- "1920 Census of Population". Bureau of the Census. Number of Inhabitants, by Counties and Minor Civil Divisions. Pages 21-5 through 21-7. Massachusetts Table 2. Population of Counties by Minor Civil Divisions: 1920, 1910, and 1920. Retrieved July 12, 2011.
- "1890 Census of the Population". Department of the Interior, Census Office. Pages 179 through 182. Massachusetts Table 5. Population of States and Territories by Minor Civil Divisions: 1880 and 1890. Retrieved July 12, 2011.
- "1870 Census of the Population". Department of the Interior, Census Office. 1872. Pages 217 through 220. Table IX. Population of Minor Civil Divisions, &c. Massachusetts. Retrieved July 12, 2011.
- "1860 Census". Department of the Interior, Census Office. 1864. Pages 220 through 226. State of Massachusetts Table No. 3. Populations of Cities, Towns, &c. Retrieved July 12, 2011.
- "1850 Census". Department of the Interior, Census Office. 1854. Pages 338 through 393. Populations of Cities, Towns, &c. Retrieved July 12, 2011.
- "2006 State Election Party Enrollment Statistics (PDF, 108k)" (PDF). Massachusetts Secretary of State.
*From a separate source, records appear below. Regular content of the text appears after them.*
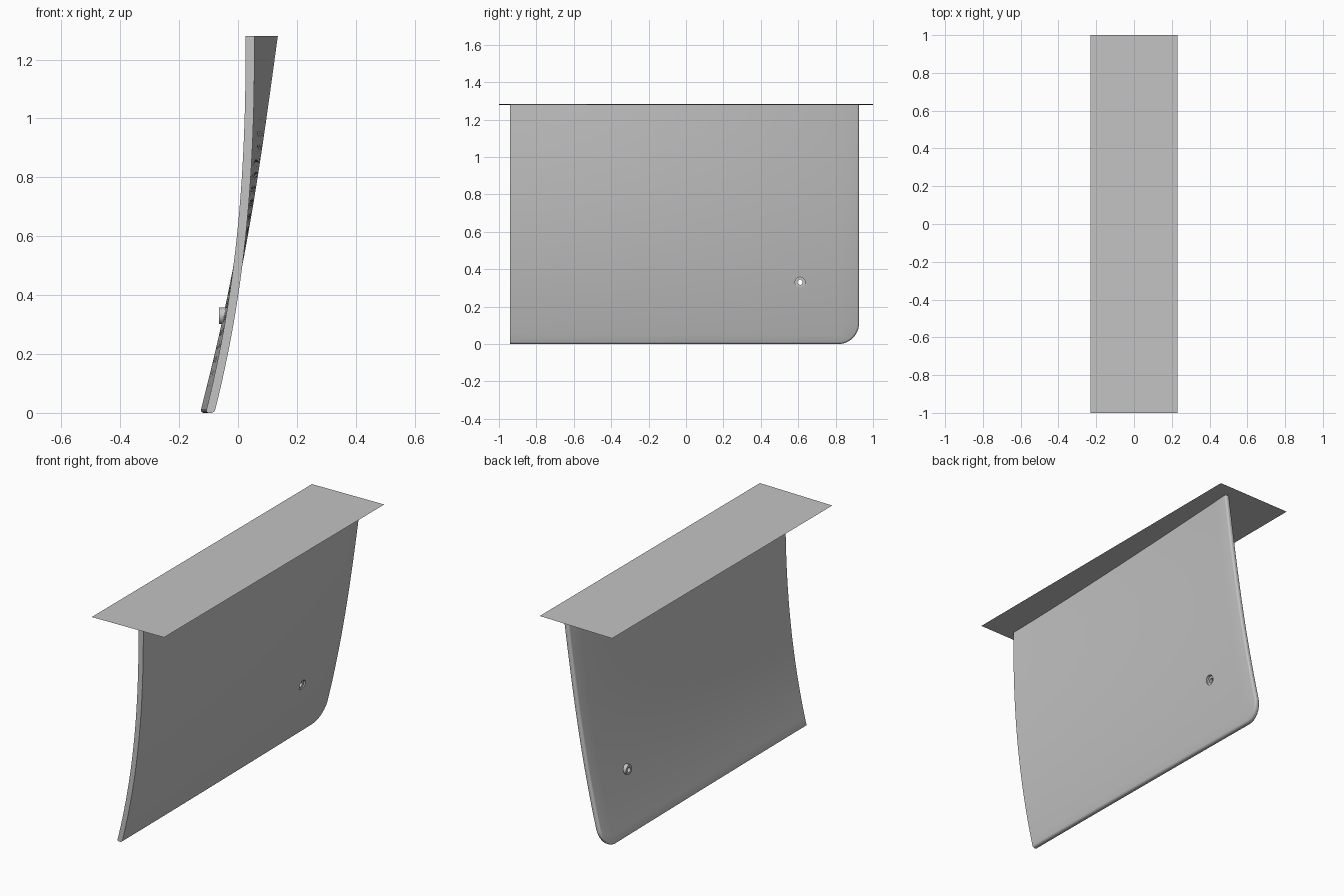
import bpy, bmesh
from math import sin, cos, pi, radians
from mathutils import Matrix, Vector

cube = bpy.data.objects.get("Cube")
if cube:
    bpy.data.objects.remove(cube, do_unlink=True)

grey = bpy.data.materials.new("plain_grey")
grey.use_nodes = True
colour = (0.55, 0.55, 0.55, 1)
grey.diffuse_color = colour
grey.node_tree.nodes["Principled BSDF"].inputs["Base Color"].default_value = colour

Y0, Y1, TOP, CORNER, THICK = -0.94, 0.925, 1.28, 0.11, 0.03


def add_object(name, bm):
    bmesh.ops.recalc_face_normals(bm, faces=bm.faces[:])
    mesh = bpy.data.meshes.new(name)
    bm.to_mesh(mesh)
    bm.free()
    mesh.materials.append(grey)
    obj = bpy.data.objects.new(name, mesh)
    bpy.context.collection.objects.link(obj)
    return obj


def smooth(obj):
    bpy.ops.object.select_all(action='DESELECT')
    obj.select_set(True)
    bpy.context.view_layer.objects.active = obj
    bpy.ops.object.shade_smooth_by_angle(angle=radians(35))


def centre_x(y, z):
    """Sideways position of the curved, twisted panel."""
    t = max(0, (y - Y0) / (Y1 - Y0))
    bow = 0.041 - 0.136 * max(0, 1 - z / TOP) ** 2.4
    twist = -0.02 + 0.0156 * z + 0.0489 * z * z
    return bow + twist * t ** 1.4


# Panel: flat outline with one rounded corner, thickened
bm = bmesh.new()
outline = [(Y0, TOP), (Y0, 0)]
for i in range(13):
    a = pi / 2 * i / 12
    outline.append((Y1 - CORNER + CORNER * sin(a), CORNER - CORNER * cos(a)))
outline.append((Y1, TOP))
face = bm.faces.new([bm.verts.new((-THICK / 2, y, z)) for y, z in outline])
extruded = bmesh.ops.extrude_face_region(bm, geom=[face])
bmesh.ops.translate(bm, vec=(THICK, 0, 0),
                    verts=[v for v in extruded["geom"] if isinstance(v, bmesh.types.BMVert)])

# Round the bottom and back rims
rim = [e for e in bm.edges
       if abs(e.verts[0].co.x - e.verts[1].co.x) < 0.001
       and not all(v.co.z > TOP - 0.001 for v in e.verts)
       and not all(v.co.y < Y0 + 0.001 for v in e.verts)]
bmesh.ops.bevel(bm, geom=rim, offset=0.011, segments=4, profile=0.5, affect='EDGES')

# Slice into a grid, then bend
for axis, start, end, count in ((1, Y0, Y1, 20), (2, 0, TOP, 26)):
    normal = Vector((0, 0, 0))
    normal[axis] = 1
    for i in range(1, count):
        bmesh.ops.bisect_plane(bm, geom=bm.verts[:] + bm.edges[:] + bm.faces[:],
                               plane_co=normal * (start + (end - start) * i / count),
                               plane_no=normal)
for v in bm.verts:
    v.co.x += centre_x(v.co.y, v.co.z)
panel = add_object("curved_panel", bm)

# Hole through the panel
HOLE_Y, HOLE_Z, OUTER, INNER = 0.61, 0.33, 0.028, 0.014
bm = bmesh.new()
bmesh.ops.create_cone(bm, cap_ends=True, segments=32, radius1=OUTER - 0.001,
                      radius2=OUTER - 0.001, depth=0.4,
                      matrix=Matrix.Translation((0, HOLE_Y, HOLE_Z)) @ Matrix.Rotation(pi / 2, 4, 'Y'))
cutter = add_object("hole_cutter", bm)
cutter.hide_render = True
cut = panel.modifiers.new("hole", 'BOOLEAN')
cut.operation = 'DIFFERENCE'
cut.solver = 'EXACT'
cut.object = cutter
bpy.context.view_layer.objects.active = panel
bpy.ops.object.modifier_apply(modifier=cut.name)
bpy.data.objects.remove(cutter, do_unlink=True)
smooth(panel)

# Bushing: short tube lining the hole
bm = bmesh.new()
section = [(-0.065, INNER), (-0.065, OUTER), (-0.028, OUTER), (-0.028, INNER)]
rings = []
for i in range(32):
    a = 2 * pi * i / 32
    rings.append([bm.verts.new((x, HOLE_Y + r * cos(a), HOLE_Z + r * sin(a))) for x, r in section])
for i, ring in enumerate(rings):
    following = rings[(i + 1) % len(rings)]
    for j in range(4):
        k = (j + 1) % 4
        bm.faces.new((ring[j], ring[k], following[k], following[j]))
smooth(add_object("bushing", bm))

# Top plate: thin sheet, tilted slightly
bm = bmesh.new()
bm.faces.new([bm.verts.new((x, y, 1.281 + 0.013 * x))
              for x, y in ((-0.23, -1), (0.23, -1), (0.23, 1), (-0.23, 1))])
plate = add_object("top_plate", bm)
if plate.data.polygons[0].normal.z < 0:
    plate.data.flip_normals()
Retrieved 2006-12-08.
- "Town Meeting", Town of Amherst Official Website (last visited March 21, 2014).
- "Massachusetts Senatorial Districts", Secretary of the Commonwealth of Massachusetts. (last visited March 21, 2014)
- "Nyeri Sister City Committee". Archived from the original on 28 May 2010. Retrieved 2010-06-06.
- "La Paz Centro Sister City Committee". Archived from the original on 28 May 2010. Retrieved 2010-06-06.
- "Kanegasaki Sister City Committee". Archived from the original on 28 May 2010. Retrieved 2010-06-06.
- Who Was Who in America, Historical Volume, 1607-1896. Marquis Who's Who. 1967.
- "Mary Mattoon and her hero of the revolution" by Alice M. Walker, Carpenter and Morehouse, 1902
|Wikimedia Commons has media related to Amherst, Massachusetts.|
|Wikisource has the text of a 1920 Encyclopedia Americana article about Amherst, Massachusetts.|
- Town of Amherst Official Site
- Amherst Downtown
- Amherst Bulletin newspaper
- Amherst Area Chamber of Commerce
- Amherst Firefighters Local 1764
- Property maps and more: Town of Amherst GIS
- 3D Buildings at the Google 3D Warehouse: Amherst 3D Warehouse page